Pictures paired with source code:
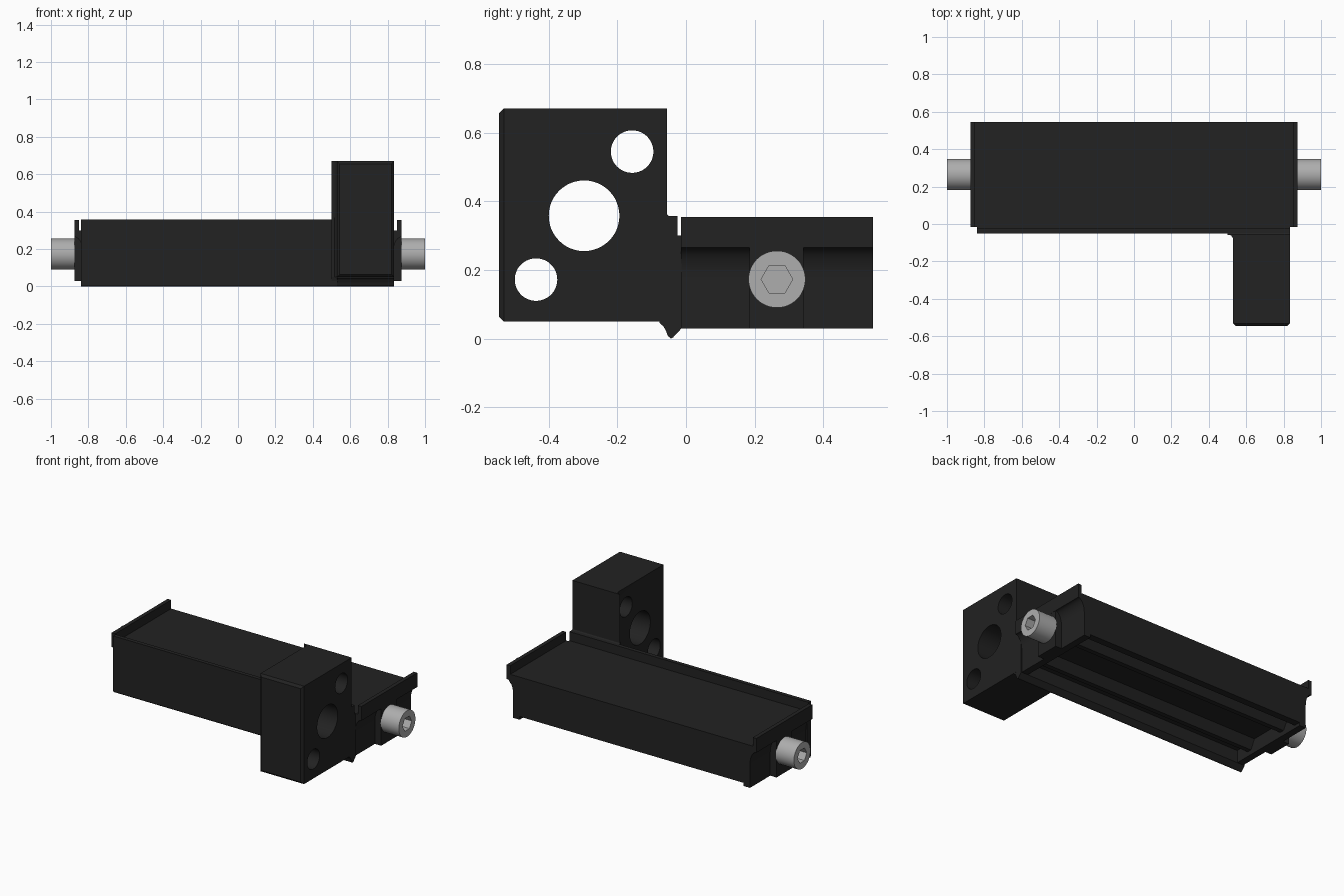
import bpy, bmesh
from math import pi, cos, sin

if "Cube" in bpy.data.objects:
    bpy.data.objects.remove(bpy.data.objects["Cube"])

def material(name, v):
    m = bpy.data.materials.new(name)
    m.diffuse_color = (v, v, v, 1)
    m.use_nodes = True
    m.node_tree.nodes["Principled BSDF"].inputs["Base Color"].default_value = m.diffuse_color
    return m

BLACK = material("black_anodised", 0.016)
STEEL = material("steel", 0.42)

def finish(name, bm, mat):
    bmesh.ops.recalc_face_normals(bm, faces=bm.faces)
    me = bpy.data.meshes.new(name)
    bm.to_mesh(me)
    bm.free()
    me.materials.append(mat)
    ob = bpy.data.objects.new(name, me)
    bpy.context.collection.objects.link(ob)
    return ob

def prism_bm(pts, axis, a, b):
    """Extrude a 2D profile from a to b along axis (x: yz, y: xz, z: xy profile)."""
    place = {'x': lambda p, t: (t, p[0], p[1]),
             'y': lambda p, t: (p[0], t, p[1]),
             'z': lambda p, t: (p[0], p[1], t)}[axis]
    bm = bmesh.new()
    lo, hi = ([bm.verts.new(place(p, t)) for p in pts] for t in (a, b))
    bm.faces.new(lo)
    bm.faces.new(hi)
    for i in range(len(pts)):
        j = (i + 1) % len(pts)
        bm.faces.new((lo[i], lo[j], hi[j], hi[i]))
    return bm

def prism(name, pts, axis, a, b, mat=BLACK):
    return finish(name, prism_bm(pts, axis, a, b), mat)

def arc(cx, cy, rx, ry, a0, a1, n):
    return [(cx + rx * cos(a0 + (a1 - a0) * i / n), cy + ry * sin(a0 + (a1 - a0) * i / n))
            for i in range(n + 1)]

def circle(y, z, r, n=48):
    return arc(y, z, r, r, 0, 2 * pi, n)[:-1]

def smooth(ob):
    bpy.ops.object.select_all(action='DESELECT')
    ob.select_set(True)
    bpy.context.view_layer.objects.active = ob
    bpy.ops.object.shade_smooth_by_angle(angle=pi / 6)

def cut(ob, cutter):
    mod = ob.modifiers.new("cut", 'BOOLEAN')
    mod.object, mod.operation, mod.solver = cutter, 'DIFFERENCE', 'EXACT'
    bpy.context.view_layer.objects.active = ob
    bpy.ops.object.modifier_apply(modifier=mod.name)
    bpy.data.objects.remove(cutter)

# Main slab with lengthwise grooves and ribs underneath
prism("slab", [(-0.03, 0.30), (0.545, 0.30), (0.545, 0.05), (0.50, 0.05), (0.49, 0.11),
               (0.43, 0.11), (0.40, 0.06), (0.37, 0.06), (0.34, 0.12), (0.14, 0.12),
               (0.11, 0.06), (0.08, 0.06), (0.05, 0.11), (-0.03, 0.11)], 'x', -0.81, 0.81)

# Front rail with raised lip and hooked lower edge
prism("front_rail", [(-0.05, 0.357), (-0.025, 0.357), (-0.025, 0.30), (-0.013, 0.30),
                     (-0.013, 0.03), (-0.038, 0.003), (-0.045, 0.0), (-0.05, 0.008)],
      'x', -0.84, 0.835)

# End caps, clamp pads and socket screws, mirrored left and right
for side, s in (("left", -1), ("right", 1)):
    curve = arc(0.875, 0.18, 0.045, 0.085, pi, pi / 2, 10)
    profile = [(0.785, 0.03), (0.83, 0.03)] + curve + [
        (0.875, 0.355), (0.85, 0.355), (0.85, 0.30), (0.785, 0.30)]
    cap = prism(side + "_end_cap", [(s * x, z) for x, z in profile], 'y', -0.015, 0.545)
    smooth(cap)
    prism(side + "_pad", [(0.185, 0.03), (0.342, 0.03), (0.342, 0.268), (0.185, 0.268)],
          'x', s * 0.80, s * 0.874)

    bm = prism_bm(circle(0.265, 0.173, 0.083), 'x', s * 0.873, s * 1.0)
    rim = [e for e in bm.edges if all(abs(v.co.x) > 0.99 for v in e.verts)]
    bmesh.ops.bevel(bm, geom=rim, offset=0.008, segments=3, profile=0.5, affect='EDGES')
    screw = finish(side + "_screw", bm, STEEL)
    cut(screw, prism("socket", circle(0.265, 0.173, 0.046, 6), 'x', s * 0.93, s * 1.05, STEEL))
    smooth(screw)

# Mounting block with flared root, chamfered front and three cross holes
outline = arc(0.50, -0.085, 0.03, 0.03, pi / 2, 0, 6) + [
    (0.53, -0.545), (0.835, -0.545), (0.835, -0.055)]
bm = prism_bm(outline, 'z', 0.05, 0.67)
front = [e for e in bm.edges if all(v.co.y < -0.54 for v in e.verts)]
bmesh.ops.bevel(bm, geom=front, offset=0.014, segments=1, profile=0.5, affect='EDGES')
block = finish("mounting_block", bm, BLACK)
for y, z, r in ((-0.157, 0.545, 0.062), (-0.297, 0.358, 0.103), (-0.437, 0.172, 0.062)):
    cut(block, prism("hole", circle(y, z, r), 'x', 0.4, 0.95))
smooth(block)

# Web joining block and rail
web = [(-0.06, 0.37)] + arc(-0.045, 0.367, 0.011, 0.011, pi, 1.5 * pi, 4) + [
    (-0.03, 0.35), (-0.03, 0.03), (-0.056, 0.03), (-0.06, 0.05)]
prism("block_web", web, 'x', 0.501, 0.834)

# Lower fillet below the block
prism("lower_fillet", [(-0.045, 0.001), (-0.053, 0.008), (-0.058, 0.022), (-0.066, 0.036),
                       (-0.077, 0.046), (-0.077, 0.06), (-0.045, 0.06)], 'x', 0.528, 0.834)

---

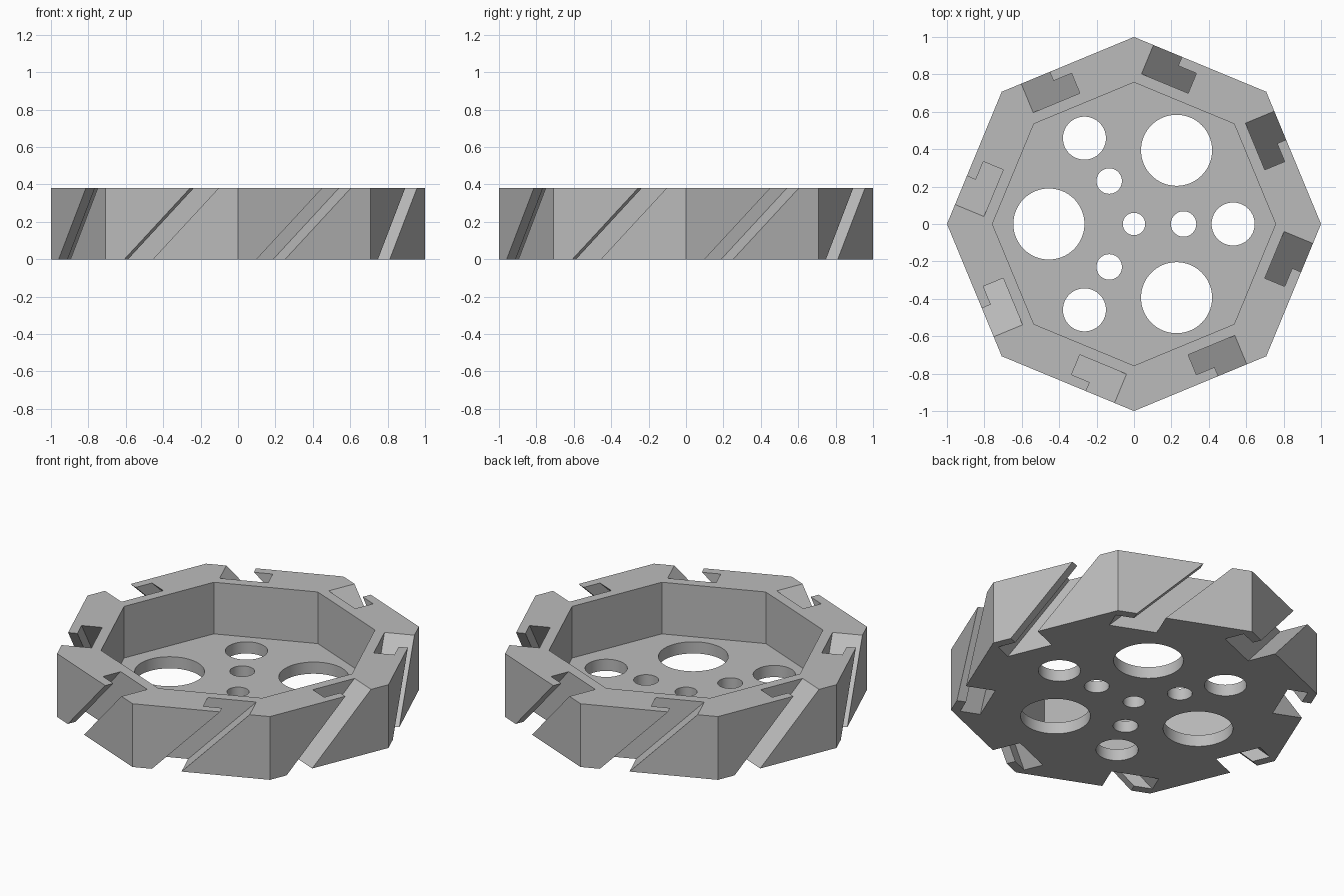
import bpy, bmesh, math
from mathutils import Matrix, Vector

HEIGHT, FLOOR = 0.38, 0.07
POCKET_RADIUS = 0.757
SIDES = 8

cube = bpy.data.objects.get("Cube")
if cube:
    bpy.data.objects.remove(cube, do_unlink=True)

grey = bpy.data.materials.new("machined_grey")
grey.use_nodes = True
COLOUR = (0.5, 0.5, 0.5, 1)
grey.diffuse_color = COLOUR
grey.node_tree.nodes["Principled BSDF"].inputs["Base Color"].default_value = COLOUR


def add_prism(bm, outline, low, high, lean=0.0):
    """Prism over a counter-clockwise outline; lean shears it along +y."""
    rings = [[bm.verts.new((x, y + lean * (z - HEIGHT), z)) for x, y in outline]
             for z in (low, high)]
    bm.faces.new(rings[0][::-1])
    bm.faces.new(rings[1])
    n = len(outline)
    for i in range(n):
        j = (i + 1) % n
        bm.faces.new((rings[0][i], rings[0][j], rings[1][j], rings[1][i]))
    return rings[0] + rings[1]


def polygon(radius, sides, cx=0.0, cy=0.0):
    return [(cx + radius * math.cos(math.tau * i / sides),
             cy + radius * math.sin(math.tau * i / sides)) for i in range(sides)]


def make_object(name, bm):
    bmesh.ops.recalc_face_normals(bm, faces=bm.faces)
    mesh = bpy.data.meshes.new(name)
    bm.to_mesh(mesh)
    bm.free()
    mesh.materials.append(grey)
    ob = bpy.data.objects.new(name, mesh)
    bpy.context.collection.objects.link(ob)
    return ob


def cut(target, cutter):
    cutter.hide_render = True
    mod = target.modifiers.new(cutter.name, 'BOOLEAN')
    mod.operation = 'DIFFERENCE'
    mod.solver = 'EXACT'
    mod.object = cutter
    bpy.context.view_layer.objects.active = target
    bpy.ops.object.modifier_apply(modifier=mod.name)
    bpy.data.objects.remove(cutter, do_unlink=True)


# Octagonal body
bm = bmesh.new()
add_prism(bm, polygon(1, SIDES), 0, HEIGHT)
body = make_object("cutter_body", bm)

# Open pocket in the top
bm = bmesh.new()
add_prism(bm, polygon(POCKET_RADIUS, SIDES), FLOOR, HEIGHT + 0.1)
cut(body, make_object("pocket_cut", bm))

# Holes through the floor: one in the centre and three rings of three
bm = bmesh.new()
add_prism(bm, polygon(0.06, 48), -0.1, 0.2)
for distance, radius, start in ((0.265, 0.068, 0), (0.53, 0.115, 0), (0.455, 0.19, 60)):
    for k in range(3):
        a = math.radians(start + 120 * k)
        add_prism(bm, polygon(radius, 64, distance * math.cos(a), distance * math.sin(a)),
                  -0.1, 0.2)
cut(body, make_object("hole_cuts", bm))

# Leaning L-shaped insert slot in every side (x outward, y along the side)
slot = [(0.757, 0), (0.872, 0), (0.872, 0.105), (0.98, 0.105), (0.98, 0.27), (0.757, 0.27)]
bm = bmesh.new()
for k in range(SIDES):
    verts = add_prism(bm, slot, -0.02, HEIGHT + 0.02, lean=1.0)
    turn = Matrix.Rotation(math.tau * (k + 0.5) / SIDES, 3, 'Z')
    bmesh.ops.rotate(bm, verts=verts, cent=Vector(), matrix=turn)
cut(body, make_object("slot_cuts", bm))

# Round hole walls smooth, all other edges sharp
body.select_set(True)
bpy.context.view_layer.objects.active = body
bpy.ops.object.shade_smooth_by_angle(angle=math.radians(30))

**EXERCISE AIM**
Tell how many lines above contain the word "faces". Give the number alone.

**ANSWER FOR THE TASK**
8